Task details:
How many lines in the entries below include the word "HEIGHT"? Respond with the number only.

Input records:
==========
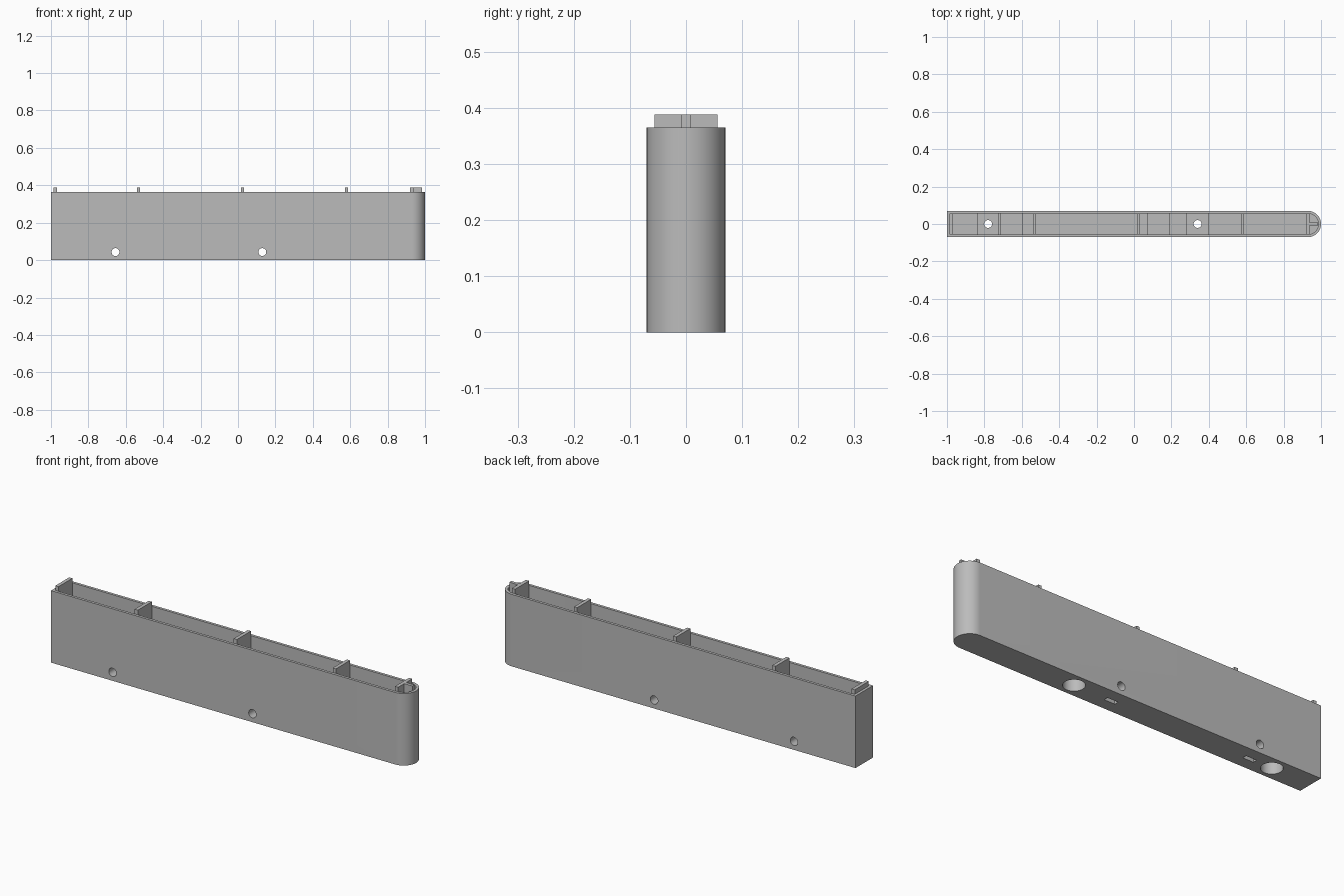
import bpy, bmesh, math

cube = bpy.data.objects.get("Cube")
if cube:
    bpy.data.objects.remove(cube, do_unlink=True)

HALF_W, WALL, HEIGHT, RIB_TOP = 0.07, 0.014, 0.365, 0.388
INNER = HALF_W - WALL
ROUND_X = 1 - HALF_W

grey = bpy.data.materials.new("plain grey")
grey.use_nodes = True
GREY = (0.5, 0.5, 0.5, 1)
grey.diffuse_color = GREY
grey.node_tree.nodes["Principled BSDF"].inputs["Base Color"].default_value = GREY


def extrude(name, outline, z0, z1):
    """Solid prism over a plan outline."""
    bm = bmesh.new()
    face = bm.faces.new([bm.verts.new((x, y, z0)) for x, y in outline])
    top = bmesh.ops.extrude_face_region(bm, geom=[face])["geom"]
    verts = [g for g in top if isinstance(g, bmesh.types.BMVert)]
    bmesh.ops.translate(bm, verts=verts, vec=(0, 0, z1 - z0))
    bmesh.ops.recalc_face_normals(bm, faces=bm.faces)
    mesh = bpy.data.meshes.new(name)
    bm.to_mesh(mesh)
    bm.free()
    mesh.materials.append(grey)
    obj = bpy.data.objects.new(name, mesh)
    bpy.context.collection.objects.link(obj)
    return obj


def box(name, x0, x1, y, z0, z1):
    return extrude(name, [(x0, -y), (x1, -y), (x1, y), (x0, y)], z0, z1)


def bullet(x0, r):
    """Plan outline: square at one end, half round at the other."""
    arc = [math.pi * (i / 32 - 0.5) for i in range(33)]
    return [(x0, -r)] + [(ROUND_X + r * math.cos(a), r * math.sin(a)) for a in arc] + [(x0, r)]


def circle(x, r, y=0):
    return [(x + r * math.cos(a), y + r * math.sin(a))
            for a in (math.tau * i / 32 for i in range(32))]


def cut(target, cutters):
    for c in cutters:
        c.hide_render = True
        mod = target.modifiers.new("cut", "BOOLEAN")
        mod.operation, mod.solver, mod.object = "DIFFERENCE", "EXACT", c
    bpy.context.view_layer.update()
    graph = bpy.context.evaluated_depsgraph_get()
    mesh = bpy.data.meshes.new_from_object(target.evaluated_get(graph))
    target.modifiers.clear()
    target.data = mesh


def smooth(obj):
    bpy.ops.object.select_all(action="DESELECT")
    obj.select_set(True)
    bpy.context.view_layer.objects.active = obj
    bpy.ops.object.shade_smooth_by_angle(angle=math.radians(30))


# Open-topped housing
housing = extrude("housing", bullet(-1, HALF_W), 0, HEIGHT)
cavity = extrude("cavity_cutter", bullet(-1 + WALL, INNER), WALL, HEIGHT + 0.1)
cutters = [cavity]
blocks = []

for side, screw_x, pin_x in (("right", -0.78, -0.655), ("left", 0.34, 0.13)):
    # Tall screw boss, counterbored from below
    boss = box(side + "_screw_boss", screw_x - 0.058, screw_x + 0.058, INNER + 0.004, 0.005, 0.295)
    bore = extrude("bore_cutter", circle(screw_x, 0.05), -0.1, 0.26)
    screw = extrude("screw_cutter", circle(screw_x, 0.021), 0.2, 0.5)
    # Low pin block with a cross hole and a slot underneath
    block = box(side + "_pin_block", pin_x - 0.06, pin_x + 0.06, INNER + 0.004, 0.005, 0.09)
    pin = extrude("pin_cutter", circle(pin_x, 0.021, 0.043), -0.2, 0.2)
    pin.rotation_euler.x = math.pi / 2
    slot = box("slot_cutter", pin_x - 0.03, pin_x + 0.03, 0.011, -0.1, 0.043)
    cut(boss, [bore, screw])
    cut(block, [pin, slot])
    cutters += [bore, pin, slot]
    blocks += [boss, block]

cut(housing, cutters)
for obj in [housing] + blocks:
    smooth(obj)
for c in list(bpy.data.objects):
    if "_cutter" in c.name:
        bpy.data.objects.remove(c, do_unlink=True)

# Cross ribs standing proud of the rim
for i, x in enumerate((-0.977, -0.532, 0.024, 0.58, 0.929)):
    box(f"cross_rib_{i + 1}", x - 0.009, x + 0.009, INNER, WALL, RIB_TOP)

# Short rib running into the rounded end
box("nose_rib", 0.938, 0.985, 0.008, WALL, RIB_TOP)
==========
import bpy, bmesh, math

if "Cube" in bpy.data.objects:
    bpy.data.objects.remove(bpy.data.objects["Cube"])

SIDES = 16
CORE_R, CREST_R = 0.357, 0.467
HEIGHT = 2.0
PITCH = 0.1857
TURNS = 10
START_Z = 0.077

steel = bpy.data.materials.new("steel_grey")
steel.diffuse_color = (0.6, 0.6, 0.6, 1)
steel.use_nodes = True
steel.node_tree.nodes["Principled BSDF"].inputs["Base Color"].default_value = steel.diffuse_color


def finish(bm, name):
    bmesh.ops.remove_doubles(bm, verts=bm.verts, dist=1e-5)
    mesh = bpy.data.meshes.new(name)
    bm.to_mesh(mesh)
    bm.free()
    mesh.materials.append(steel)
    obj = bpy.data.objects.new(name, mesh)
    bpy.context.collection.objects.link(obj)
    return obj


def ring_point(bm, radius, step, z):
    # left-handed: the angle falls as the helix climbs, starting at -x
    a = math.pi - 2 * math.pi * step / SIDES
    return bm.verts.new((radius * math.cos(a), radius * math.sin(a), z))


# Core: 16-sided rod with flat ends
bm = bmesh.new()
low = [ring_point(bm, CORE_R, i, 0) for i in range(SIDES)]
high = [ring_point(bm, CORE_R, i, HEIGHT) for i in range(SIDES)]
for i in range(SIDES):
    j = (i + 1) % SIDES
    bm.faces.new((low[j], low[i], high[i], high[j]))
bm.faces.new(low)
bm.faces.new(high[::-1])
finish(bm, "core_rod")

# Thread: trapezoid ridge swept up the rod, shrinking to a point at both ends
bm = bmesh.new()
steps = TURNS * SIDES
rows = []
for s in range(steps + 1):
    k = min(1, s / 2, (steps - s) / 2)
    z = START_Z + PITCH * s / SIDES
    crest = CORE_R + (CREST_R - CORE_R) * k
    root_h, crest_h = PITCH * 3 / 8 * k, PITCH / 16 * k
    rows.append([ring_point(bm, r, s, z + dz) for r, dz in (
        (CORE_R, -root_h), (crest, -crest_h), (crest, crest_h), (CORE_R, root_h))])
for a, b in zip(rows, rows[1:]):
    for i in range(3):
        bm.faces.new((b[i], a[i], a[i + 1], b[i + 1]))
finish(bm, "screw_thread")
==========
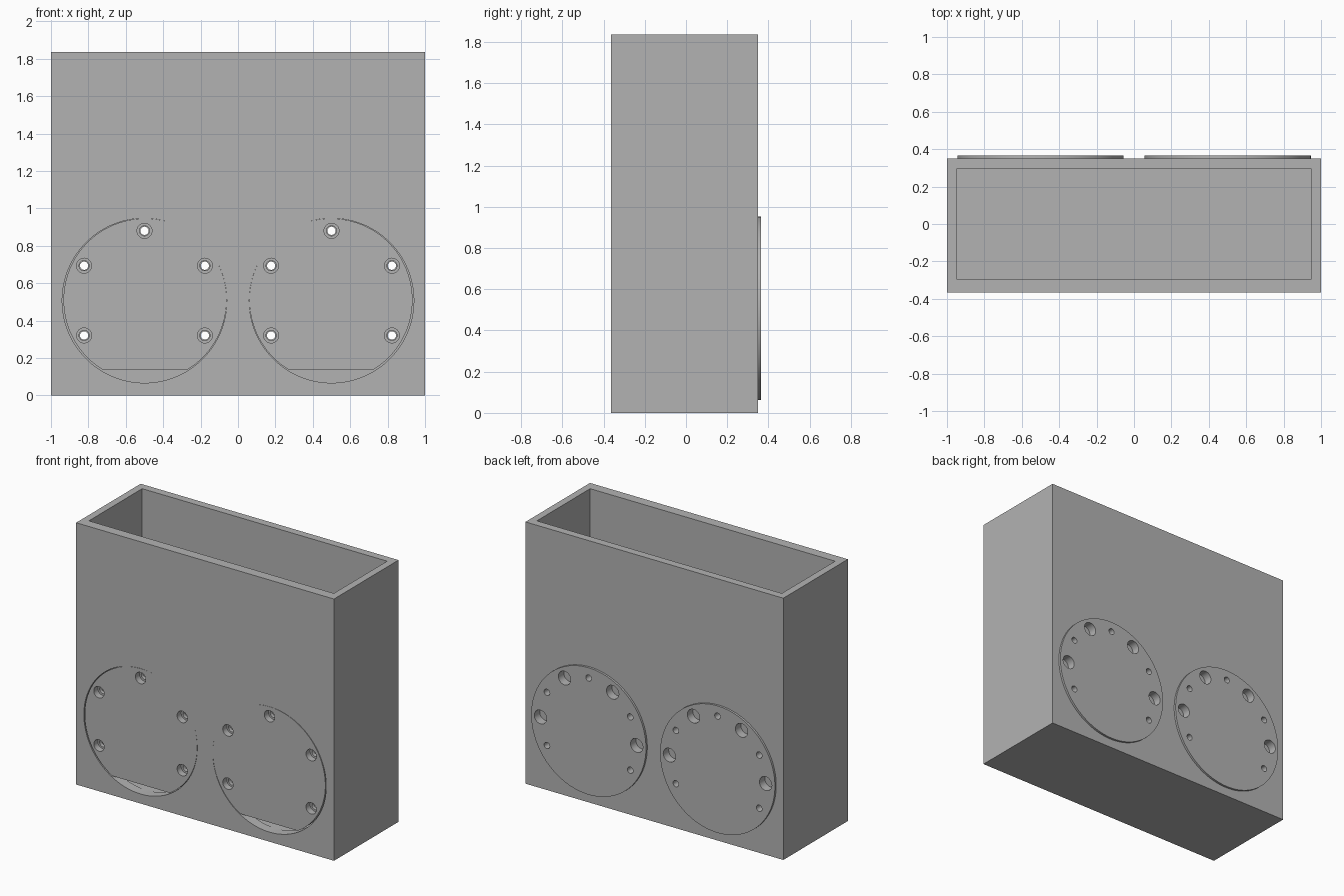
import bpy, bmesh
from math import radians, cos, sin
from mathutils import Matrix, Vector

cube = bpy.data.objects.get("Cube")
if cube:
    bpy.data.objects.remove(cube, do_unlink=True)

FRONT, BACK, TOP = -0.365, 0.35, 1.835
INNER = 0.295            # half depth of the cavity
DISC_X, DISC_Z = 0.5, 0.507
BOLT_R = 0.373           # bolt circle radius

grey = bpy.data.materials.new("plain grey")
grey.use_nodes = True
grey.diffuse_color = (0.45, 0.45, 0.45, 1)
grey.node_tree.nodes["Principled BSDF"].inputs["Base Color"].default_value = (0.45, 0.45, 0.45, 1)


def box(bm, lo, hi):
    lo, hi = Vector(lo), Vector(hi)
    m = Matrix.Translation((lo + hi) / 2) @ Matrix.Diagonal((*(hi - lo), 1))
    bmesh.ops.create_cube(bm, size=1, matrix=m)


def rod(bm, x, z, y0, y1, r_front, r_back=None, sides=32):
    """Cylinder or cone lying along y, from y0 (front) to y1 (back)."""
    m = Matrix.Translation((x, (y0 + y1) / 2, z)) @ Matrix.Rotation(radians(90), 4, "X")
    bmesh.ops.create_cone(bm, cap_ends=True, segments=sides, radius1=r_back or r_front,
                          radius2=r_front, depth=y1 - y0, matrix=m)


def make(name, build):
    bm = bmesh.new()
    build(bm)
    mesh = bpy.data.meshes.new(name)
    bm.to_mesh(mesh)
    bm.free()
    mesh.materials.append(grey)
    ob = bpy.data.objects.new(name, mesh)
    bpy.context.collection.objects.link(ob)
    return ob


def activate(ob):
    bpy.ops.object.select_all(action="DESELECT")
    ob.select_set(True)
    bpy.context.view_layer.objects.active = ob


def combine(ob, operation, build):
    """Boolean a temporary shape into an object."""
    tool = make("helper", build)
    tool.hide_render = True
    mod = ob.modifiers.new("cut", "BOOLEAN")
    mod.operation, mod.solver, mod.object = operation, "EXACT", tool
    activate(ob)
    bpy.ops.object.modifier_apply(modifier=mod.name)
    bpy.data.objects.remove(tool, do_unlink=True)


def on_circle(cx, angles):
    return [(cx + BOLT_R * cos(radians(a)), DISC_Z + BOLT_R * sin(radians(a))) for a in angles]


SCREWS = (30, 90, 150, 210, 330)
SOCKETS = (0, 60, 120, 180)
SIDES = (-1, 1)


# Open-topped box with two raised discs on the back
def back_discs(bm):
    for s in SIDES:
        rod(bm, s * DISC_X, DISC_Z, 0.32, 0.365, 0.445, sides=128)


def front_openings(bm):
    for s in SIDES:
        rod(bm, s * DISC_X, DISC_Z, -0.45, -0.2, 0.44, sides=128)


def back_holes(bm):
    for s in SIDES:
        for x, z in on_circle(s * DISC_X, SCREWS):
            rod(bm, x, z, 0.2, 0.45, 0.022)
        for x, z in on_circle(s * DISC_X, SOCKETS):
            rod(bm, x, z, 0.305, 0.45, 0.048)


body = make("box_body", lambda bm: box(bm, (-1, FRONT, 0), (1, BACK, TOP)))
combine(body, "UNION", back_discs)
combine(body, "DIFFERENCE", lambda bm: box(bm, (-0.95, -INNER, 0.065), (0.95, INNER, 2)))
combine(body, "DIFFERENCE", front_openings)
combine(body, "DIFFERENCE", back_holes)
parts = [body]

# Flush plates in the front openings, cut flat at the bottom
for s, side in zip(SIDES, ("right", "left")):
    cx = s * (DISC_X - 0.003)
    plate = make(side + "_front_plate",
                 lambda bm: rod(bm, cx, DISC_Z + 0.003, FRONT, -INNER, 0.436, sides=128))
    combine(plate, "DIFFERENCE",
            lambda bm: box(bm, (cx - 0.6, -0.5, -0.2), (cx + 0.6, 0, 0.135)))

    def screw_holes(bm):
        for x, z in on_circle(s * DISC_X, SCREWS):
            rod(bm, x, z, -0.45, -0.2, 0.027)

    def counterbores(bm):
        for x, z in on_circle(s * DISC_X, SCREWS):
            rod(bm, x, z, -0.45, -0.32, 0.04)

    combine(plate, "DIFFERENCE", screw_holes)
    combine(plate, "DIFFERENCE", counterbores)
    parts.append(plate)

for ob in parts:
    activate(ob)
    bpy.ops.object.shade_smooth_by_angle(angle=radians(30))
==========
Completed exercise:
5